Ande Hernandez has worked for Starbucks on and off since she first trained as a barista at the age of 16. For the past seven years, she’s been a familiar face to customers at the bustling La Quinta location at Highway 111 and Jefferson Street, near the Costco and Residence Inn.
“I loved the company Starbucks was,” she said. “They truly seemed to represent their morals at the time—what it meant to care about your employees, and also caring about the Earth.”
But the pandemic’s pressure on service workers didn’t spare Hernandez and her colleagues. Hernandez said her team became frustrated with hours being cut, low pay and high turnover—so earlier this week, Hernandez and many of her colleagues said they want to join the hundreds of Starbucks shops across the country that have taken steps to form a union.
“We deserve to be treated with dignity and humanity at work,” Hernandez and her fellow La Quinta organizers wrote in a letter to Starbucks CEO Howard Schultz this week. “We know through the union we will be able to have a livable wage, dictation over our workspace layout, a better structured schedule with predictable hours, and accountability for everyone, from baristas to upper management.”
Hernandez said 21 employees—or partners, in Starbucks lingo—have signed union authorization cards. That marks the first step toward a vote to form a union under the rules of the National Labor Relations Board, and represents half the current staff, Hernandez said.
A vote has not yet been scheduled, Hernandez said.
Their announcement was shared widely online on April 11 when it was tweeted by Starbucks Workers United, a collective of workers who organized in the Buffalo, N.Y., area in December and became the first to organize one of the coffee chain’s stores since the 1980s.
Hernandez said the local committee has connected with those from other areas to learn about the process and what’s involved. While each store’s situation is unique, the concerns of the La Quinta crew echo those in hundreds of other Starbucks locations that are unionizing, in places from Boston and Los Angeles: Employees aren’t paid enough to meet expectations to provide the “Starbucks experience” amid staffing issues and workplace conditions.
Hernandez said these efforts show that she and others are committed to Starbucks and want to see improvement.
“Being critical of something doesn’t mean you hate it and doesn’t mean you don’t love it,” she said. “You want to be part of the change.”

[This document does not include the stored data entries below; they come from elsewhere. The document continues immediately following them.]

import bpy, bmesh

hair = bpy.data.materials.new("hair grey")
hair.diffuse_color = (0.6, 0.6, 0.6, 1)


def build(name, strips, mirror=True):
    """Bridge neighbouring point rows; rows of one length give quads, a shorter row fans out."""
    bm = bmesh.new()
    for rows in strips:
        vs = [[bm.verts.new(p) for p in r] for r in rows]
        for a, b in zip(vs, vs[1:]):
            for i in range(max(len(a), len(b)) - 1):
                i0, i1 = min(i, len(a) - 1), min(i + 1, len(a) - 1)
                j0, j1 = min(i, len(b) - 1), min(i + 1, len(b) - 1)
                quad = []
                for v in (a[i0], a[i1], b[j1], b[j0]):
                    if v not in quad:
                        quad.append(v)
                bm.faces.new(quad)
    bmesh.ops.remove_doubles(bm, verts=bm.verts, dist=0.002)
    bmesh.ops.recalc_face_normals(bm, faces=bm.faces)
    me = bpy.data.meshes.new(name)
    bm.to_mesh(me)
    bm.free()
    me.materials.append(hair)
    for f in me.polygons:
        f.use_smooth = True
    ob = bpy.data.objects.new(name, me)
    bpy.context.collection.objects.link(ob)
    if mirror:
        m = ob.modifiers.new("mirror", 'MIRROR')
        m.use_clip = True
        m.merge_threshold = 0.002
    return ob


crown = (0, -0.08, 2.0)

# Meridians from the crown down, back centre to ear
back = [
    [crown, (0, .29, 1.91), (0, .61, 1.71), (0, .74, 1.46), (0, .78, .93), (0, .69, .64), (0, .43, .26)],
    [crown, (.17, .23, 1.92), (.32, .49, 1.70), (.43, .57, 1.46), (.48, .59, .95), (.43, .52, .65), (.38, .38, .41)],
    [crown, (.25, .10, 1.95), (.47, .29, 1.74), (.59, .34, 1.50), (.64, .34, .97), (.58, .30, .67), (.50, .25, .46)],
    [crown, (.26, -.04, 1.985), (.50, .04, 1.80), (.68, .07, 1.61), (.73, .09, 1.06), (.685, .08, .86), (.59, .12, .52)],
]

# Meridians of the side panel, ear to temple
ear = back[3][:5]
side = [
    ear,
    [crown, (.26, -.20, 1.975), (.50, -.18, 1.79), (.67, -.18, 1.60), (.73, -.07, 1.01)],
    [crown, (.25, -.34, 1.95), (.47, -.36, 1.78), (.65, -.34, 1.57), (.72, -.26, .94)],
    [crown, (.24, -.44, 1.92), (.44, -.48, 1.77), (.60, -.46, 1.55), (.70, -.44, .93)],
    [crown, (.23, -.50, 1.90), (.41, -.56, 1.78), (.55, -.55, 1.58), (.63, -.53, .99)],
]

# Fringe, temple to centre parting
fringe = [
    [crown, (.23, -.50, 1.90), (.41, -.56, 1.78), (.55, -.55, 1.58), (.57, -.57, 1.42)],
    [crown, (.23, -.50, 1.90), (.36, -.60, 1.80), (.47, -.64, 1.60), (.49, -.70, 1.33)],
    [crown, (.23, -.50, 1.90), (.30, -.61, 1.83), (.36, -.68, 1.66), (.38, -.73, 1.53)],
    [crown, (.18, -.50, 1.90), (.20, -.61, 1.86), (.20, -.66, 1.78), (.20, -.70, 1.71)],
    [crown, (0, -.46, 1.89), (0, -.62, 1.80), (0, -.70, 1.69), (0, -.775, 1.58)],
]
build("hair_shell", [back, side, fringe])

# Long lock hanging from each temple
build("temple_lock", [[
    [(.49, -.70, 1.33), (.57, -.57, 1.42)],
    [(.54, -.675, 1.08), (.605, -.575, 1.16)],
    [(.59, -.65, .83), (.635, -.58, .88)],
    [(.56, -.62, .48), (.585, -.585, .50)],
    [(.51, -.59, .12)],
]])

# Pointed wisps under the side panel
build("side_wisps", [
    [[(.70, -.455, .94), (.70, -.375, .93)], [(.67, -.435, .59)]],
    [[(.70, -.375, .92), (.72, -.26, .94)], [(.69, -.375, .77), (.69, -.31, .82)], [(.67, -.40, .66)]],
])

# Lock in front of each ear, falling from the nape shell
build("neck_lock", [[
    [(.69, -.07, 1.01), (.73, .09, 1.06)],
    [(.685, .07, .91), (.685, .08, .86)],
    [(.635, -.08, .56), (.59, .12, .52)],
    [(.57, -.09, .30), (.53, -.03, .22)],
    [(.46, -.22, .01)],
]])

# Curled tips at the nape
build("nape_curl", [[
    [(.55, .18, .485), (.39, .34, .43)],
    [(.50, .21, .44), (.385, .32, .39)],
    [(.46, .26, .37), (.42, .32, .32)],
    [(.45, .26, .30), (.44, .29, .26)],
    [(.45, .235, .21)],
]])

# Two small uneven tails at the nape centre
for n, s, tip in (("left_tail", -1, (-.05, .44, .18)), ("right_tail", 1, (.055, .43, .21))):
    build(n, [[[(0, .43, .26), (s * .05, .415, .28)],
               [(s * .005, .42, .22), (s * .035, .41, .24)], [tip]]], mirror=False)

A Starbucks spokesperson the Independent that the company respects partners’ right to organize and will bargain in good faith, as executive Rossann Williams said in a letter to employees back in December following the Buffalo unionization effort.
Starbucks also plans to respond by adding roughly $1 billion in incremental investments in annual wages and benefits over two years. That includes 5% or 10% raises for some long-serving employees. By the summer, the company anticipates an average wage of $17 per hour nationwide, and $15 to $23 across the country.
“We are listening and learning from the partners in these stores, as we always do across the country,” the statement said—language that is identical to statements issued to other media sources following other unionization efforts across the country. “Starbucks success—past, present, and future—is built on how we partner together, always with Our Mission and Values at our core.”
But the company has cast a union as an unnecessary third party in its relationship with employees.
“We’ve been clear in our belief that we are better together as partners, without a union between us, and that conviction has not changed,” the statement to the Independent said.
That messaging was also promoted by Schultz, the company’s founder who returned as CEO this year in the midst of these unionization efforts. In an open forum and public letter, he’s promised to do better by partners and “reimagine” their experience at work—without letting the unionization effort take hold.
“… (M)y job in coming back to Starbucks is to ensure the fact that we, the collective we, co-create, reimagine a new Starbucks with our partners at the center of it all,” Schultz’s letter said. “As a pro-partner company. A company that does not need someone in between us and our people.”
Hernandez, however, said a union representative is not a third party.
“It’s us. It’s our voices, legally, being amplified,” she said.